TASK: From the data below, tally each line that has "objects" in it, then give that tally without comment.

AVAILABLE RECORDS:
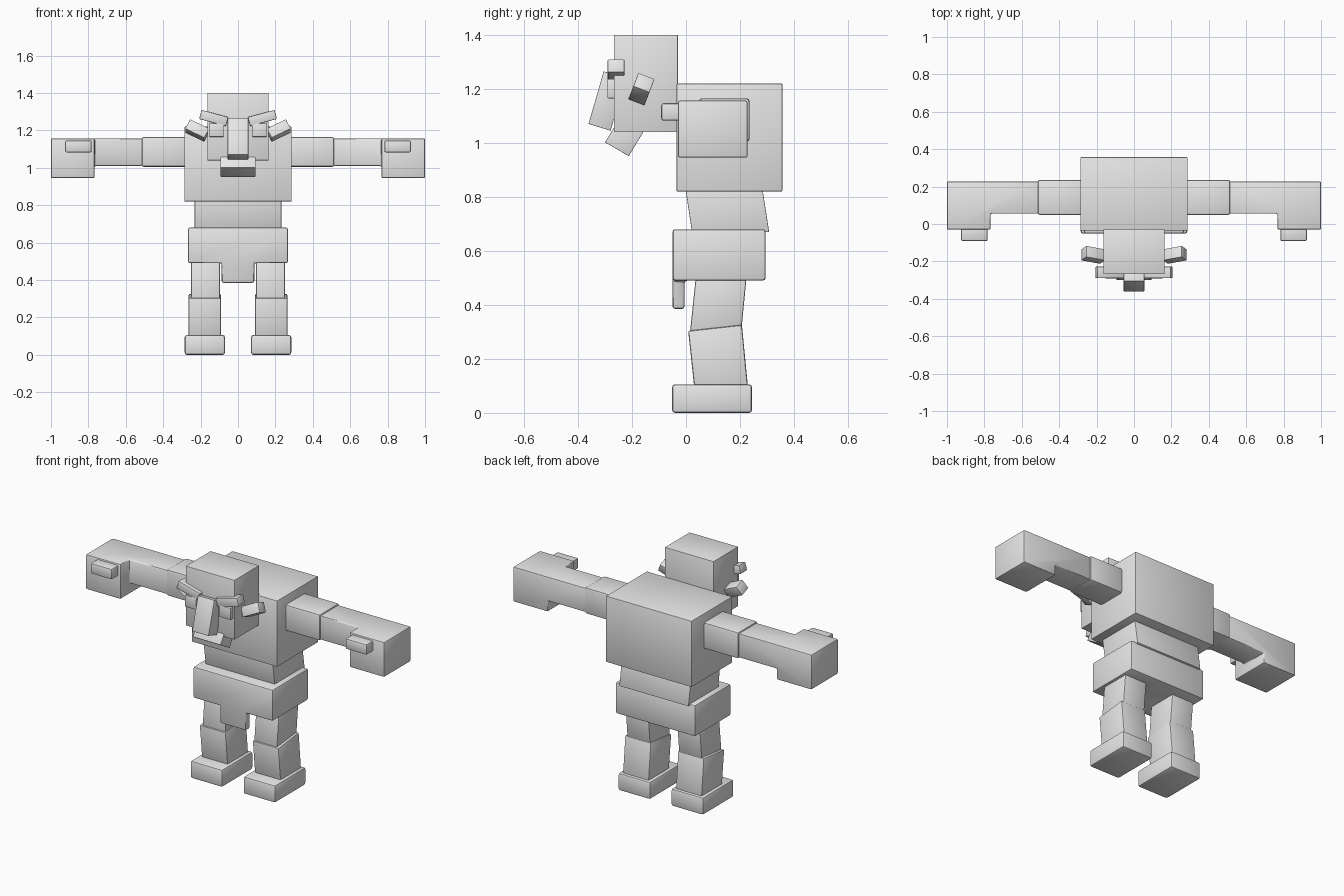
import bpy, bmesh, math
from mathutils import Matrix, Vector

if "Cube" in bpy.data.objects:
    bpy.data.objects.remove(bpy.data.objects["Cube"])

grey = bpy.data.materials.new("plain_grey")
grey.diffuse_color = (0.8, 0.8, 0.8, 1)
grey.use_nodes = True
grey.node_tree.nodes["Principled BSDF"].inputs["Base Color"].default_value = grey.diffuse_color


def finish(name, bm, bevel=0.0, mirror=False, matrix=None):
    """Clean, bevel, place and optionally mirror a part across x = 0."""
    bmesh.ops.remove_doubles(bm, verts=bm.verts, dist=1e-5)
    bmesh.ops.recalc_face_normals(bm, faces=bm.faces)
    bmesh.ops.dissolve_limit(bm, angle_limit=0.02, verts=bm.verts, edges=bm.edges)
    if bevel:
        bmesh.ops.bevel(bm, geom=bm.edges[:], offset=bevel, segments=2,
                        profile=0.5, affect='EDGES')
    if matrix:
        bm.transform(matrix)
    mesh = bpy.data.meshes.new(name)
    bm.to_mesh(mesh)
    bm.free()
    mesh.materials.append(grey)
    ob = bpy.data.objects.new(name, mesh)
    bpy.context.collection.objects.link(ob)
    bpy.ops.object.select_all(action='DESELECT')
    ob.select_set(True)
    bpy.context.view_layer.objects.active = ob
    bpy.ops.object.shade_smooth_by_angle(angle=math.radians(40))
    if mirror:
        ob.modifiers.new("mirror", 'MIRROR').use_mirror_merge = False
    return ob


def blocks(name, xs, ys, zs, keep=lambda i, j, k: True, **kw):
    """Outer skin of the kept cells of a small grid; two values per axis give a box."""
    bm = bmesh.new()
    axes = (xs, ys, zs)
    cells = {(i, j, k) for i in range(len(xs) - 1) for j in range(len(ys) - 1)
             for k in range(len(zs) - 1) if keep(i, j, k)}
    for c in cells:
        for a in range(3):
            for s in (0, 1):
                n = list(c)
                n[a] += 2 * s - 1
                if tuple(n) in cells:
                    continue
                b, d = (a + 1) % 3, (a + 2) % 3
                ring = []
                for u, v in ((0, 0), (1, 0), (1, 1), (0, 1)):
                    p = [0, 0, 0]
                    p[a] = axes[a][c[a] + s]
                    p[b] = axes[b][c[b] + u]
                    p[d] = axes[d][c[d] + v]
                    ring.append(bm.verts.new(p))
                bm.faces.new(ring)
    return finish(name, bm, **kw)


def prism(name, x0, x1, profile, **kw):
    """Side profile of (y, z) points extruded along x."""
    bm = bmesh.new()
    face = bm.faces.new([bm.verts.new((x0, y, z)) for y, z in profile])
    out = bmesh.ops.extrude_face_region(bm, geom=[face])
    bmesh.ops.translate(bm, vec=(x1 - x0, 0, 0),
                        verts=[v for v in out["geom"] if isinstance(v, bmesh.types.BMVert)])
    return finish(name, bm, **kw)


def tilted_box(name, centre, size, rotation, **kw):
    x, y, z = (s / 2 for s in size)
    return blocks(name, (-x, x), (-y, y), (-z, z),
                  matrix=Matrix.Translation(Vector(centre)) @ rotation, **kw)


def turn(deg, axis):
    return Matrix.Rotation(math.radians(deg), 4, axis)


# Body
blocks("torso", (-0.287, 0.287), (-0.035, 0.357), (0.82, 1.22), bevel=0.004)
prism("waist", -0.232, 0.232, [(-0.005, 0.85), (0.025, 0.65), (0.308, 0.67), (0.28, 0.85)],
      bevel=0.003)
blocks("pelvis_with_loincloth", (-0.267, -0.087, 0.087, 0.267), (-0.05, -0.005, 0.295),
       (0.385, 0.49, 0.68), lambda i, j, k: k == 1 or (i == 1 and j == 0), bevel=0.01)

# Arms
blocks("upper_arm", (0.27, 0.515), (0.048, 0.236), (1.005, 1.165), bevel=0.012, mirror=True)
blocks("forearm_with_hand", (0.51, 0.767, 1.0), (-0.03, 0.055, 0.228), (0.945, 1.01, 1.157),
       lambda i, j, k: i == 1 or (j == 1 and k == 1), bevel=0.008, mirror=True)
blocks("thumb", (0.782, 0.925), (-0.092, 0.0), (1.082, 1.147), bevel=0.01, mirror=True)

# Legs
prism("thigh", 0.096, 0.25, [(0.038, 0.52), (0.015, 0.30), (0.206, 0.315), (0.226, 0.52)],
      bevel=0.006, mirror=True)
prism("shin", 0.09, 0.265, [(0.008, 0.304), (0.032, 0.08), (0.231, 0.08), (0.207, 0.326)],
      bevel=0.008, mirror=True)
blocks("foot", (0.07, 0.285), (-0.052, 0.245), (0.004, 0.11), bevel=0.012, mirror=True).location.z = -0.004

# Head and face
blocks("head", (-0.163, 0.163), (-0.267, -0.03), (1.04, 1.40), bevel=0.002)
prism("nose", -0.055, 0.055, [(-0.305, 1.265), (-0.361, 1.07), (-0.279, 1.045), (-0.223, 1.24)],
      bevel=0.002)
prism("jaw", -0.093, 0.093, [(-0.30, 1.002), (-0.212, 0.951), (-0.155, 1.045), (-0.243, 1.096)],
      bevel=0.002)
blocks("eye", (0.077, 0.153), (-0.291, -0.25), (1.165, 1.237), bevel=0.004, mirror=True)
tilted_box("brow", (0.13, -0.259, 1.266), (0.148, 0.062, 0.05), turn(-15, 'Y'),
           bevel=0.004, mirror=True)
tilted_box("ear", (0.218, -0.165, 1.199), (0.115, 0.064, 0.06),
           turn(-21, 'X') @ turn(-27, 'Y'), bevel=0.003, mirror=True)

FINISHED EXERCISE: 5